Finally, why is it important to bring order into the imperfect system of checks and balances in Latvia? This is a matter of embodying the aim of the State of Latvia, the essence of which is to ensure to the inhabitants of Latvia life worthy of human dignity. A man is born equal in his rights and dignity. The state is a mechanism for ensuring the human dignity. This mechanism is characterised by the special relationship of checks and balances between the branches of state power. If this balance is disrupted, then human dignity is not guaranteed in the state to a full extent. People want to trust the courts and their state. Trust in courts is one of the most significant features of the co-existence and functioning of the contemporary society. The wish of each inhabitant of the state to be in this society, to live, to develop and to seek protection in case of necessity is important for the sustainable development of Latvia. A lawyer masters all this while acquiring the legal education. This knowledge determines a lawyer’s special mission in society but a judge has both a special mission and special responsibility.

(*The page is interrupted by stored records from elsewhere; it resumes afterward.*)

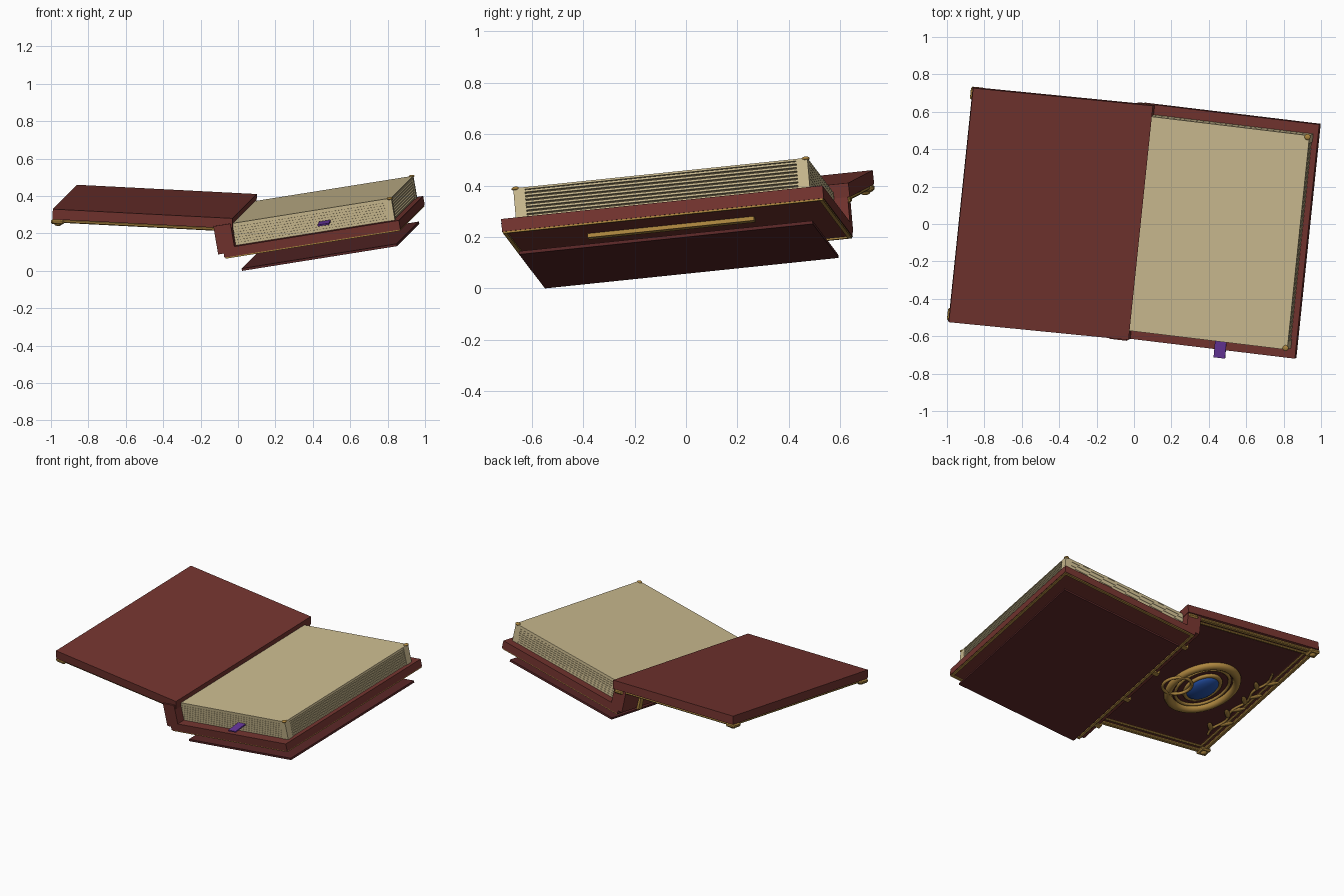
import bpy, math
from mathutils import Vector, Matrix

if "Cube" in bpy.data.objects:
    bpy.data.objects.remove(bpy.data.objects["Cube"])


def mat(name, r, g, b):
    m = bpy.data.materials.new(name)
    m.diffuse_color = (r, g, b, 1)
    m.use_nodes = True
    m.node_tree.nodes["Principled BSDF"].inputs["Base Color"].default_value = m.diffuse_color
    return m


LEATHER = mat("leather", 0.17, 0.034, 0.028)
DARK = mat("dark_leather", 0.10, 0.02, 0.02)
PAPER = mat("paper", 0.60, 0.50, 0.28)
SHADE = mat("page_gap", 0.10, 0.075, 0.04)
GOLD = mat("gold", 0.42, 0.24, 0.05)
BLUE = mat("gem_blue", 0.02, 0.09, 0.42)
PURPLE = mat("ribbon_purple", 0.13, 0.035, 0.32)


def frame(origin, along, v):
    v = Vector(v).normalized()
    a = Vector(along)
    a = (a - v * a.dot(v)).normalized()
    m = Matrix((a, v, a.cross(v))).transposed().to_4x4()
    m.translation = origin
    return m


V = (0.13, 1.25, 0.13)
LEN = 1.265
# right half: origin at the front right corner of the back cover's top face
R = frame((0.86, -0.72, 0.27), (0.88, -0.11, 0.14), V)
# left half: origin at the front left corner of the opened cover's top face
L = frame((-0.99, -0.525, 0.33), (0.96, -0.10, -0.05), V)


def finish(name, m, mtl, smooth=False):
    o = bpy.context.object
    o.name = name
    o.matrix_world = m
    o.data.materials.append(mtl)
    if smooth:
        o.data.shade_smooth()
    return o


def box(name, fr, lo, hi, mtl, bevel=0):
    lo, hi = Vector(lo), Vector(hi)
    bpy.ops.mesh.primitive_cube_add(size=1)
    d = hi - lo
    bpy.context.object.data.transform(Matrix.Diagonal((*d, 1)))
    o = finish(name, fr @ Matrix.Translation((lo + hi) / 2), mtl)
    if bevel:
        b = o.modifiers.new("bevel", "BEVEL")
        b.width, b.segments = bevel, 1
    return o


def blob(name, fr, c, s, mtl, rot=0):
    bpy.ops.mesh.primitive_uv_sphere_add(segments=24, ring_count=12, radius=1)
    bpy.context.object.data.transform(Matrix.Rotation(rot, 4, 'Z') @ Matrix.Diagonal((*s, 1)))
    return finish(name, fr @ Matrix.Translation(c), mtl, True)


def ring(name, fr, c, ra, rb, t, mtl):
    bpy.ops.mesh.primitive_torus_add(major_radius=1, minor_radius=t / ra,
                                     major_segments=48, minor_segments=10)
    bpy.context.object.data.transform(Matrix.Diagonal((ra, rb, ra, 1)))
    return finish(name, fr @ Matrix.Translation(c), mtl, True)


# back cover, spine and the loose panel under it
box("back_cover", R, (-0.96, 0, -0.05), (0, LEN, 0), LEATHER)
box("spine", R, (-0.99, 0, -0.028), (-0.897, LEN, 0.125), LEATHER)
box("lower_panel", R, (-0.885, 0.055, -0.14), (-0.039, 1.21, -0.127), DARK)
box("under_strip", R, (-0.30, 0.305, -0.066), (-0.25, 0.96, -0.05), GOLD)

# thin gold trim under the back cover
for k, v0 in enumerate((0.003, LEN - 0.018)):
    box(f"back_trim_end_{k}", R, (-0.955, v0, -0.057), (-0.003, v0 + 0.015, -0.05), GOLD)
for k, u0 in enumerate((-0.955, -0.018)):
    box(f"back_trim_side_{k}", R, (u0, 0.018, -0.057), (u0 + 0.015, LEN - 0.018, -0.05), GOLD)

# gold bands across the spine
for k in range(4):
    c = LEN * (0.125 + 0.25 * k)
    box(f"spine_band_{k}", R, (-1.005, c - 0.016, -0.036), (-0.95, c + 0.016, 0.085), GOLD)

# page block: shaded core, page layers, top sheet and corner posts
P0, P1 = 0.055, 1.212
box("page_core", R, (-0.895, P0 + 0.004, 0), (-0.045, P1 - 0.004, 0.112), SHADE)
N = 8
for k in range(N):
    z = 0.002 + k * 0.0142
    box(f"page_layer_{k}", R, (-0.895, P0 + 0.001, z), (-0.031, P1 - 0.001, z + 0.0085), PAPER)
    box(f"page_end_{k}", R, (-0.894, P0 + 0.0005, z - 0.001), (-0.05, P1 - 0.0005, z + 0.0122), PAPER)
box("top_page", R, (-0.897, P0, 0.112), (-0.027, P1, 0.12), PAPER)
for k, v0 in enumerate((P0, P1 - 0.045)):
    box(f"page_post_{k}", R, (-0.07, v0, 0), (-0.027, v0 + 0.045, 0.12), PAPER)
    blob(f"page_stud_{k}", R, (-0.037, v0 + (0.008, 0.037)[k], 0.119), (0.016, 0.016, 0.008), GOLD)

# ribbon bookmark
tilt = R @ Matrix.Translation((-0.40, 0.06, 0.052)) @ Matrix.Rotation(math.radians(5), 4, 'X')
box("ribbon", tilt, (-0.031, -0.10, -0.004), (0.031, 0.02, 0.004), PURPLE)

# opened front cover with recessed-looking dark panel
W, B = 0.967, -0.055
box("front_cover", L, (0, 0, B), (W, LEN, 0), LEATHER)
box("front_panel", L, (0.08, 0.08, B - 0.004), (W - 0.08, LEN - 0.08, B), DARK)

# double gold frame rails
for j, (ins, w, h) in enumerate(((0.012, 0.026, 0.018), (0.055, 0.018, 0.013))):
    for k in range(2):
        v0 = (ins, LEN - ins - w)[k]
        u0 = (ins, W - ins - w)[k]
        box(f"frame_end_{j}_{k}", L, (ins, v0, B - h), (W - ins, v0 + w, B), GOLD, 0.005)
        box(f"frame_side_{j}_{k}", L, (u0, ins, B - h), (u0 + w, LEN - ins, B), GOLD, 0.005)

# corner caps with studs
for k in range(4):
    u0 = (-0.008, W - 0.075)[k % 2]
    v0 = (0.03 - 0.03, LEN - 0.07)[k // 2]
    box(f"corner_cap_{k}", L, (u0, v0, B - 0.026), (u0 + 0.07, v0 + 0.07, B), GOLD, 0.008)
    blob(f"corner_stud_{k}", L, (u0 + 0.035, v0 + 0.035, B - 0.026), (0.02, 0.02, 0.012), GOLD)

# medallion: oval rings, link ring and gem
cu, cv = 0.43, 0.62
ring("medallion_ring", L, (cu, cv, B - 0.014), 0.195, 0.245, 0.024, GOLD)
ring("medallion_inner_ring", L, (cu, cv, B - 0.012), 0.15, 0.20, 0.009, GOLD)
ring("gem_setting", L, (cu, cv, B - 0.014), 0.095, 0.135, 0.012, GOLD)
blob("gem", L, (cu, cv, B - 0.012), (0.088, 0.128, 0.04), BLUE)
ring("link_ring", L, (cu + 0.17, cv - 0.03, B - 0.03), 0.09, 0.09, 0.010, GOLD)

# leafy vine along the fore edge
cd = bpy.data.curves.new("vine_stem", 'CURVE')
cd.dimensions = '3D'
cd.bevel_depth, cd.bevel_resolution = 0.008, 2
sp = cd.splines.new('POLY')
pts = [(0.105 + 0.015 * math.sin(i * 0.9), 0.20 + 0.033 * i, B - 0.012) for i in range(23)]
sp.points.add(len(pts) - 1)
for p, q in zip(sp.points, pts):
    p.co = (*q, 1)
vine = bpy.data.objects.new("vine_stem", cd)
bpy.context.collection.objects.link(vine)
vine.matrix_world = L
cd.materials.append(GOLD)
for k in range(8):
    s = (-1) ** k
    u, v, z = pts[2 + k * 5 // 2]
    blob(f"vine_leaf_{k}", L, (u + 0.028 * s, v + 0.02, z - 0.006), (0.016, 0.045, 0.009), GOLD, -0.7 * s)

Dear colleagues – judges, notwithstanding the fact that the judicial power has to rely on the understanding of and the support for the necessity of a strong judicial power by the other state powers, the framework of a democratic European Union state governed by the rule of law provides to everyone the possibility to reinforce the status of the judge themselves and to facilitate trust in the judicial power. What I call the ideal judge should be in the centre of Latvia as a self-respecting, developed state, namely, a judge who is in constant dialogue with colleagues in Europe and with the legal science, a judge who is independent and courageous. I call upon every one of you, upon stepping over the threshold of the centenary of the State of Latvia and the threshold of the centenary of the Latvian judicial system, to move towards the ideal Latvian judge inside you.